Last Neanderthal and early Homo sapiens occupations in the Bawa Yawan Rockshelter, Kermanshah, West-Central Zagros Mountains (Iran)

The fate of Neanderthals and their replacement by anatomically modern humans (AMH) became of greatest interest among paleoanthropologists and archaeologists. Recent palaeogenetics analyses have proved that AMH interbred with ancient humans including Neandertals and Denisovans. Genetic studies associated with Palaeolithic researches indicate that last contacts between AMH and Neanderthals have occurred in western Eurasia during Late Pleistocene (MIS 3). A recent re-dating analysis of 40 sites shows that the end of Mousterian technology and most probably the disappearance of Neanderthals are not limited to specific areas, but occurred in a period between 41–39 kya in different places across Western Eurasia. Researches also suggest that a combination of climatic changes and competitive condition with AMHs extirpated Neanderthals. A key area that was outside of modern research methods for a long time, is the Zagros Mountains. During recent years the applicant has started a project in the region of Kermanshah in the West-Central Zagros Mountains, which aims to track the transitional period between Middle (MP) to Upper Palaeolithic (UP). The new research resulted into the discovery of more than 260 caves, rockshelters and open-air sites associated with MP, UP and Epipalaeolithic occupations in an area of around 150 to 100 km.

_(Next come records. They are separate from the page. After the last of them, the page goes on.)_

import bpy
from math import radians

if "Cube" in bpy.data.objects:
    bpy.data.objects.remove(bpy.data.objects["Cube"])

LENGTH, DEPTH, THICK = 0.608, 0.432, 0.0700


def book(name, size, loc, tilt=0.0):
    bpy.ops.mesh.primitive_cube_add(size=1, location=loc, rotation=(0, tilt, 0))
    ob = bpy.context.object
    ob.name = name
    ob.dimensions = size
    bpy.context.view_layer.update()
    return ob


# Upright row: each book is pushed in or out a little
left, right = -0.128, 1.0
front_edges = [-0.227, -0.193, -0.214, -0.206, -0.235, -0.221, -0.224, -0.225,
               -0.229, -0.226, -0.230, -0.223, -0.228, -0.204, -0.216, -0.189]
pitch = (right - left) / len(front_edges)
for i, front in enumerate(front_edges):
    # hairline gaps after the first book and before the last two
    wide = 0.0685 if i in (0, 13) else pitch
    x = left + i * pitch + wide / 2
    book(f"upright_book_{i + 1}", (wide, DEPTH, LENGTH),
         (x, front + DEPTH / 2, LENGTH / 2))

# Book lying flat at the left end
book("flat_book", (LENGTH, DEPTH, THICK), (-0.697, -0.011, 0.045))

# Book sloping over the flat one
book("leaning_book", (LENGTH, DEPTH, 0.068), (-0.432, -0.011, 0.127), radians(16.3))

In the second phase of the research a test excavation in Bawa Yawan Rockshelter in the Kermanshah Region was conducted. Two seasons of excavation in this site resulted into:

  1. a) the discovery of a sequence of three archaeological techno-complexes namely MP, UP and Epipalaeolithic imbedded in six geological horizons (GH),
    b) the recovery of a Neanderthal tooth,
    c) revealing a transitional layer with MP and UP lithic artefacts,
    d) a few charcoal samples around the tooth in GH5 were dated between 40 to 45 kya, indicating a late Neanderthal occupation in the area. These preliminary results in Bawa Yawan show its high potential for further research in respect of Neanderthal’s fate and replacement process by AMH population in one of the key areas in Western Asia. The proposed project will use multidisciplinary approaches including modern excavation methods, ultrafiltration AMS radiocarbon dating, U-series and OSL, site formation processes, intra-site spatial analyses, analysis of lithic artefacts and faunal.

These disciplines are necessary to answer the following questions:

  • How is the chronological sequence of the archaeological deposits in Bawa Yawan?
  • Is the presence of MP and UP lithic artefacts in GH2 the result of using the site by two different hominin groups simultaneously or in different seasons by different populations?
  • Do the GHs in Bawa Yawan fit into the continental climatic change model based on the world-wide records or was the study area affected by local climatic condition? 
  • Is the Neanderthal tooth a single find or are there more hominin skeletal remains awaiting to be discovered in an extended excavation?


contact person:

Dr. Saman Heydari-Guran